■ Exercise instructions
Set down exactly, from the records below, the line with "y1)], 'z', z0, z1)" through the line with "box(bm, *xs, *ys, 0, h)", and nothing else.

Given data Block Start

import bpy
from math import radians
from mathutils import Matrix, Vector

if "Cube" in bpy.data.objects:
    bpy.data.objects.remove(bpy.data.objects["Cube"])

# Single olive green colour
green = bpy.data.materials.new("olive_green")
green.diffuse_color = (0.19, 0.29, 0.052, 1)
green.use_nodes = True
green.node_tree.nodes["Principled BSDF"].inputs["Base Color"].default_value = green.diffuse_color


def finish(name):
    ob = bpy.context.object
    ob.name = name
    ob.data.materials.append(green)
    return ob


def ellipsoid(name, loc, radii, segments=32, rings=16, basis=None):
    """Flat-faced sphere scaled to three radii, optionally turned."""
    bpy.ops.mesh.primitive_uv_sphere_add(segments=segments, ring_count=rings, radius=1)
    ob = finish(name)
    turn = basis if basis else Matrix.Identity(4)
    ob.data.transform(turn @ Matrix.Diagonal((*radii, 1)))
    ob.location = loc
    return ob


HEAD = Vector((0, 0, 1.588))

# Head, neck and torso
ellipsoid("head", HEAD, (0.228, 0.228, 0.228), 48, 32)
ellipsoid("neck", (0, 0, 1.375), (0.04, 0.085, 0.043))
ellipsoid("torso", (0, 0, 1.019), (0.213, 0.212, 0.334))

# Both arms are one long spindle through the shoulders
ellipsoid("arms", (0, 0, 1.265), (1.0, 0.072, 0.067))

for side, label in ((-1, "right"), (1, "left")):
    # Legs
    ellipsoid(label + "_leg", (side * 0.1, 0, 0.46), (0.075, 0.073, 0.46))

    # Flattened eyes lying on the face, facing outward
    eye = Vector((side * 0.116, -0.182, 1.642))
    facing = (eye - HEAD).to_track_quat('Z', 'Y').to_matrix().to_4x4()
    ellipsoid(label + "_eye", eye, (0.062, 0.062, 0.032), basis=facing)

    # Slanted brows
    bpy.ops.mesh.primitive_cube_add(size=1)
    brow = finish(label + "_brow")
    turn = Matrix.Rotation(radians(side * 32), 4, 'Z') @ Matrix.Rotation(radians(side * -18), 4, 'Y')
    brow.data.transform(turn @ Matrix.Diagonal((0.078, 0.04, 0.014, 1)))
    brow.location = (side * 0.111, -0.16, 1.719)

Given data Block End
Given data Block Start

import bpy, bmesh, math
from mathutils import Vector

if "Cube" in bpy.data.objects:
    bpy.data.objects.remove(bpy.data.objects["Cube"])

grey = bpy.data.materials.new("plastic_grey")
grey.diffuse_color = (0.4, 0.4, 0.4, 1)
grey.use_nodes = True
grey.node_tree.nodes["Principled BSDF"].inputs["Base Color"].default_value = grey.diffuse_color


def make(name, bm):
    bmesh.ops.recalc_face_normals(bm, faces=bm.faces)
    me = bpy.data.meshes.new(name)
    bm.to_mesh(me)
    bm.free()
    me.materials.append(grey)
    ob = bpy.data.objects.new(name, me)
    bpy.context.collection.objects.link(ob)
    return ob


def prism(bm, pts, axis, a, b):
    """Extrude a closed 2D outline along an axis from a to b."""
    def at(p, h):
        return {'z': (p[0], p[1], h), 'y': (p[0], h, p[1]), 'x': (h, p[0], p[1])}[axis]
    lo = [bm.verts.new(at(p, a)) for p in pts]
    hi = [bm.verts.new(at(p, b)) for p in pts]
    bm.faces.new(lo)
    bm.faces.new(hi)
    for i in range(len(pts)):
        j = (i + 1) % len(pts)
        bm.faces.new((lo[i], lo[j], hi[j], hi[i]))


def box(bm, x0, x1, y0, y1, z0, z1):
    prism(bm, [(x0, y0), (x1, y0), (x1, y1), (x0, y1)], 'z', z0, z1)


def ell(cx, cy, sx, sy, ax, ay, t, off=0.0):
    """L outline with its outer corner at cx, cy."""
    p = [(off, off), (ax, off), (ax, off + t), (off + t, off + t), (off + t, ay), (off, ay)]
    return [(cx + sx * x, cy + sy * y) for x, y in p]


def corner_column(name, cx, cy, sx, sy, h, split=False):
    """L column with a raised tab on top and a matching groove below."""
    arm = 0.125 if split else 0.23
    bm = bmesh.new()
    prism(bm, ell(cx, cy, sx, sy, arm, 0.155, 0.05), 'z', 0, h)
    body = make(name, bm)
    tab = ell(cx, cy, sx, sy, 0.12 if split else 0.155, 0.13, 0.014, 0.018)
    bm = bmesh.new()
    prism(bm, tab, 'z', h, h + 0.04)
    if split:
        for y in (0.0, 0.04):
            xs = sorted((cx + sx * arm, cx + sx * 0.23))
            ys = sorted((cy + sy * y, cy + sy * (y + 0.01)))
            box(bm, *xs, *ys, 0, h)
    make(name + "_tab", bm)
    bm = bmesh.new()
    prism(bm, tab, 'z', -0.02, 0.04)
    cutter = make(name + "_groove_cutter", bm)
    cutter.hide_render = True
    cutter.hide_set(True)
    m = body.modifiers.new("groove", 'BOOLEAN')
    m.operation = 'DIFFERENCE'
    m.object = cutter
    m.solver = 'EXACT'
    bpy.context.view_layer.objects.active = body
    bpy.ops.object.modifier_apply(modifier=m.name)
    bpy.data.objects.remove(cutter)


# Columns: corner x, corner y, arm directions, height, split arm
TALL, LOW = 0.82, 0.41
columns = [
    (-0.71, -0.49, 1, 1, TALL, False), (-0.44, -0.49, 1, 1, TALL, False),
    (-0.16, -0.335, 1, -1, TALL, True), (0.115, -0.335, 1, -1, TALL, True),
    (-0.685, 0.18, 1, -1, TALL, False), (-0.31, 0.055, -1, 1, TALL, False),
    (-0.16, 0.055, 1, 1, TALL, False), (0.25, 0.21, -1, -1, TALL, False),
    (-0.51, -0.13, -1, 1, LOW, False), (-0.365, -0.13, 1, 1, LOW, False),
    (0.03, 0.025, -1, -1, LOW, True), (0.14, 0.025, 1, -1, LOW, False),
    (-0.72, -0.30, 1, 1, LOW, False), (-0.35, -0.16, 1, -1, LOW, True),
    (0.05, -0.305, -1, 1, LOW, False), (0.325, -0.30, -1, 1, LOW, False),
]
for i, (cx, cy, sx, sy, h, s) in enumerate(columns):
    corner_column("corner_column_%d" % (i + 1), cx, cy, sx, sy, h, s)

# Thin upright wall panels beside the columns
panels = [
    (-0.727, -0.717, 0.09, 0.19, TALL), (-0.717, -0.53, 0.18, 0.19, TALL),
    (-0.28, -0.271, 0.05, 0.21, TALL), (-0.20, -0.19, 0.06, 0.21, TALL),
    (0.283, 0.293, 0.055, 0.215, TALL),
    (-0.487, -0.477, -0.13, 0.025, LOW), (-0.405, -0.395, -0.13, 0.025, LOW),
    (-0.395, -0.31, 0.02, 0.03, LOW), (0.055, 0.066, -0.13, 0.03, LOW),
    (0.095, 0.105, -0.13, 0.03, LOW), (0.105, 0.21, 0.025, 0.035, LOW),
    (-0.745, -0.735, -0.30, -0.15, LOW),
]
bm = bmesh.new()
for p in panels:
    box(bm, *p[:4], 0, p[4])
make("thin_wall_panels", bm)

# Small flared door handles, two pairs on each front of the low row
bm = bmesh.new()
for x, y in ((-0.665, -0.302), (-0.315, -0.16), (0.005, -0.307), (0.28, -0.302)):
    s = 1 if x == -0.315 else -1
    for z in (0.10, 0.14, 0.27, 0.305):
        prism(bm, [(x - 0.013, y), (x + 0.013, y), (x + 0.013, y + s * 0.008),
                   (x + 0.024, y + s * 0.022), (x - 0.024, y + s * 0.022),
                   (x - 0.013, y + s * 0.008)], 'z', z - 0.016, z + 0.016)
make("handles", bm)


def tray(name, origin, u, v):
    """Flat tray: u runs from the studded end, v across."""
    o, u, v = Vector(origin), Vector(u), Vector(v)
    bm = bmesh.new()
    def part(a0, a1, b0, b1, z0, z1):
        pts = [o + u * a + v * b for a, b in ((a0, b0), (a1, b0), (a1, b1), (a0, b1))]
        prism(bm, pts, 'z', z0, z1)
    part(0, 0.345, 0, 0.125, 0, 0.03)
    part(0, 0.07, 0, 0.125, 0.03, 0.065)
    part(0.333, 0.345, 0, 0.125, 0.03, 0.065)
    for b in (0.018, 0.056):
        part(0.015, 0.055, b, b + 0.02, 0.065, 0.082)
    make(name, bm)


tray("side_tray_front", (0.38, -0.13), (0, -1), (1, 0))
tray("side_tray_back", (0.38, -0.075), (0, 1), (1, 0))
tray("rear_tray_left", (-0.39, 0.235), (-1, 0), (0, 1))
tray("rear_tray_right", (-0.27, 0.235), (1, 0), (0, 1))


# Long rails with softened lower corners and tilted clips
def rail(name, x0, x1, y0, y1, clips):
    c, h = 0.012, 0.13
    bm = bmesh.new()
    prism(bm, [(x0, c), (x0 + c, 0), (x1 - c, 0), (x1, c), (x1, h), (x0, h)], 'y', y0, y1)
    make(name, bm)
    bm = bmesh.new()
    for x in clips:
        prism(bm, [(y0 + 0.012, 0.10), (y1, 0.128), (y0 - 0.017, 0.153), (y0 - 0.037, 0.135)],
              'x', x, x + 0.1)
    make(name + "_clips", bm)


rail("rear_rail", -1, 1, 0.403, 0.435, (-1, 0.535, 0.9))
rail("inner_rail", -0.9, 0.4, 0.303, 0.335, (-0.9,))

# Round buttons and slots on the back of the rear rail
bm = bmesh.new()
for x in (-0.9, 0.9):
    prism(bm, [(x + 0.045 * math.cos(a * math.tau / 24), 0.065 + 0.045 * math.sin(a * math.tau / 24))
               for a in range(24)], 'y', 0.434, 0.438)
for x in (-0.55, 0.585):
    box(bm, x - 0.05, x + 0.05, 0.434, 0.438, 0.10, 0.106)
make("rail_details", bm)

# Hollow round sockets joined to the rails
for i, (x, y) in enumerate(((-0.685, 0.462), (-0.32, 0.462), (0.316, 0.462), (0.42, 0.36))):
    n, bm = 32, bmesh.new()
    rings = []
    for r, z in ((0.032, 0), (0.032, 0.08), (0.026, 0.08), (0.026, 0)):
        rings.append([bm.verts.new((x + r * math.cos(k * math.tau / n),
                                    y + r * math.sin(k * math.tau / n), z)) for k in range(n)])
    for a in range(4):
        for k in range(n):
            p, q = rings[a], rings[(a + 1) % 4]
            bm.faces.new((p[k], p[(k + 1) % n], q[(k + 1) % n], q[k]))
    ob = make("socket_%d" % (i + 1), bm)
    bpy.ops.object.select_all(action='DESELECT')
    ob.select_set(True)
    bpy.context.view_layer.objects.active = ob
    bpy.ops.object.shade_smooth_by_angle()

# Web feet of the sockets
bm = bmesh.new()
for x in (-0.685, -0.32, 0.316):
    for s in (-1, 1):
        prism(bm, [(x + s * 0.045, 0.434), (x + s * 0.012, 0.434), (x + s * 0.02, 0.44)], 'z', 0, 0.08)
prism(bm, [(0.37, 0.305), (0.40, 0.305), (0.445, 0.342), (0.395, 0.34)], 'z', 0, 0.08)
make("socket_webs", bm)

Given data Block End

■ Solution
    prism(bm, [(x0, y0), (x1, y0), (x1, y1), (x0, y1)], 'z', z0, z1)


def ell(cx, cy, sx, sy, ax, ay, t, off=0.0):
    """L outline with its outer corner at cx, cy."""
    p = [(off, off), (ax, off), (ax, off + t), (off + t, off + t), (off + t, ay), (off, ay)]
    return [(cx + sx * x, cy + sy * y) for x, y in p]


def corner_column(name, cx, cy, sx, sy, h, split=False):
    """L column with a raised tab on top and a matching groove below."""
    arm = 0.125 if split else 0.23
    bm = bmesh.new()
    prism(bm, ell(cx, cy, sx, sy, arm, 0.155, 0.05), 'z', 0, h)
    body = make(name, bm)
    tab = ell(cx, cy, sx, sy, 0.12 if split else 0.155, 0.13, 0.014, 0.018)
    bm = bmesh.new()
    prism(bm, tab, 'z', h, h + 0.04)
    if split:
        for y in (0.0, 0.04):
            xs = sorted((cx + sx * arm, cx + sx * 0.23))
            ys = sorted((cy + sy * y, cy + sy * (y + 0.01)))
            box(bm, *xs, *ys, 0, h)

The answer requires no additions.